Senior gets chance to shine for GV volleyball
After minor role, Majerle takes big step for Lakers
Going astray, finding her own way and having fun every time she plays. It's the Jessica Majerle way.
Raised in a basketball family, Majerle, a Grand Valley State senior, ventured away from tradition and has since established her own legacy out on the hardwood. Instead of dishing out assists and jacking up three pointers, Majerle is knocking down kills for the GVSU volleyball team.
“I pretty much played basketball growing up as soon as I was born,” Majerle said. “My whole family is big on basketball. I actually didn’t start playing or was even really interested in volleyball until around middle school.”
Eventually getting “burnt out” of basketball after middle school, Majerle thrived at Rockford High School as she focused solely on volleyball. She was a key contributor to the 2011 Class A State Championship team and was named All-State second team as a senior.
Meanwhile, her older brother, Ryan, was playing basketball for Rockford and accumulated over 1,200 points – second-most in school history – while playing under their father, Steve, who was inducted into the Basketball Coaches Association of Michigan Hall of Fame in 2010.
While Ryan went off to play Division I college basketball at Toledo, Jessica finished up her high school senior year and eventually made the commitment to stay local by accepting a GVSU volleyball scholarship.
Not happy with the fit at Toledo after his first semester, Ryan then transferred to GVSU and made sure to ask for Jessica’s approval before doing so.
The same college sibling status lasted for a year before her older brother decided to transfer once more so he could play under his uncle, former NBA player Dan Majerle, at Grand Canyon University.
“When (Ryan) came here it was nice to have him around all the time and we became really close,” Jessica said. “It was hard that he transferred, but he is having a really nice time over there and he is enjoying it. So, it’s good to see him happy which helps me.”
After three years of seeing limited playing time, Jessica is having a memorable senior season with the Laker volleyball team.
Majerle, who has played in every game and made 11 starts, is third-best on the team in kills (109), kills per set (2.14) and total blocks (29). Coming into the season, she had only started in three games, finished off 104 kills and totalled 23 blocks.
Majerle’s development off the court, however, might be her biggest improvement, said GVSU head coach Deanne Scanlon.
“When Jess came in on a recruiting visit, I don’t think she said two words. She may not have done a whole lot of breathing either at that time," Scanlon said. "She was just very, very, very quiet.That’s just the kind of the kid Jess is until she really gets to know somebody, and then she is the loudest one in the gym.”
Over time, Majerle broke out of her shell and now is most recognizable for her contagious laughter and joking around with her teammates and coaches. Scanlon said she knows Majerle is having a good game when she can joke with her out on the court and she will banter back.
Majerle's teammate and roommate Audrey Kidd reminisced on some of the best moments the two of them have shared.

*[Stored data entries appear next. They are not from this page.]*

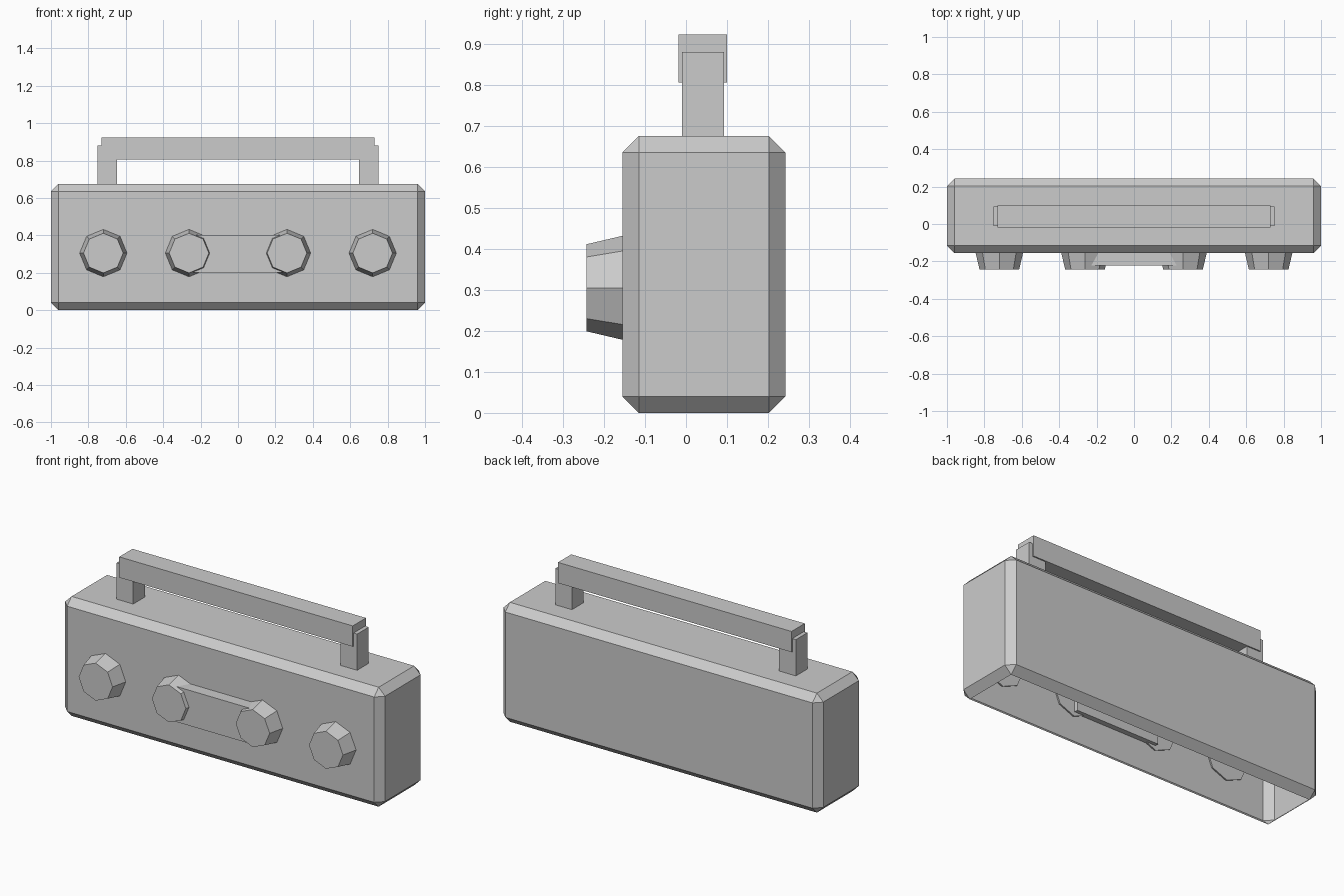
import bpy, bmesh
from math import pi
from mathutils import Matrix, Vector

if "Cube" in bpy.data.objects:
    bpy.data.objects.remove(bpy.data.objects["Cube"])


def finish(bm, name):
    mesh = bpy.data.meshes.new(name)
    bm.to_mesh(mesh)
    bm.free()
    obj = bpy.data.objects.new(name, mesh)
    bpy.context.collection.objects.link(obj)
    return obj


def box_mesh(lo, hi):
    lo, hi = Vector(lo), Vector(hi)
    bm = bmesh.new()
    size = Matrix.Diagonal((*(hi - lo), 1))
    bmesh.ops.create_cube(bm, size=1, matrix=Matrix.Translation((lo + hi) / 2) @ size)
    return bm


def box(name, lo, hi):
    return finish(box_mesh(lo, hi), name)


def knob(name, x, z, y_front, y_back, r_front, r_back):
    # tapered octagon pointing towards the front
    bm = bmesh.new()
    place = Matrix.Translation((x, (y_front + y_back) / 2, z)) @ Matrix.Rotation(pi / 2, 4, 'X')
    bmesh.ops.create_cone(bm, cap_ends=True, segments=8, radius1=r_back, radius2=r_front,
                          depth=y_back - y_front, matrix=place)
    # put corners at the top, bottom and sides
    corner = max(bm.verts, key=lambda v: v.co.z).co
    if abs(corner.x - x) > 0.01:
        bmesh.ops.rotate(bm, verts=bm.verts, cent=(x, 0, z),
                         matrix=Matrix.Rotation(pi / 8, 3, 'Y'))
    return finish(bm, name)


# chamfered body shell, open underneath
bm = box_mesh((-1, -0.155, 0), (1, 0.242, 0.675))
bmesh.ops.bevel(bm, geom=bm.edges[:], offset=0.04, offset_type='OFFSET',
                segments=1, affect='EDGES', profile=0.5)
bm.normal_update()
bottom = [f for f in bm.faces if f.normal.z < -0.99]
bmesh.ops.delete(bm, geom=bottom, context='FACES_ONLY')
finish(bm, "body")

# front tape panel
box("tape_panel", (-0.26, -0.222, 0.202), (0.26, -0.125, 0.402))

# knobs and handle posts, mirrored left and right
for side, s in (("left", -1), ("right", 1)):
    for part, x in (("outer", 0.72), ("inner", 0.262)):
        knob(f"{part}_knob_{side}", s * x, 0.305, -0.243, -0.145, 0.106, 0.129)
    xs = sorted((s * 0.648, s * 0.752))
    box(f"handle_post_{side}", (xs[0], -0.01, 0.66), (xs[1], 0.093, 0.88))

# carrying handle
box("handle_bar", (-0.73, -0.018, 0.806), (0.73, 0.1, 0.923))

“We have some good memories from freshman and sophomore year with some of our assistant coaches,” Kidd said. “We would get yelled at because our cheering was so out there, and we'd trip and fall cheering so hard for our team.”
From cheering on the sidelines to being a key contributor, Jessica has made a lasting impact on GVSU volleyball – proving the Majerles aren’t just a basketball family.
When the season comes to an end, some might look back and remember Majerle because of her forceful kills, but for those close to her, they won’t soon forget the times she caused a scene with her intoxicating laughter.
“I could be sitting on the bus, at the front bus,” Scanlon said. “And from the time she was a freshman and she let (her laugh) rip on the bus it was like ‘oh my gosh Jess Majerle.’ Not having that sound is probably going to be the thing that I miss the most.”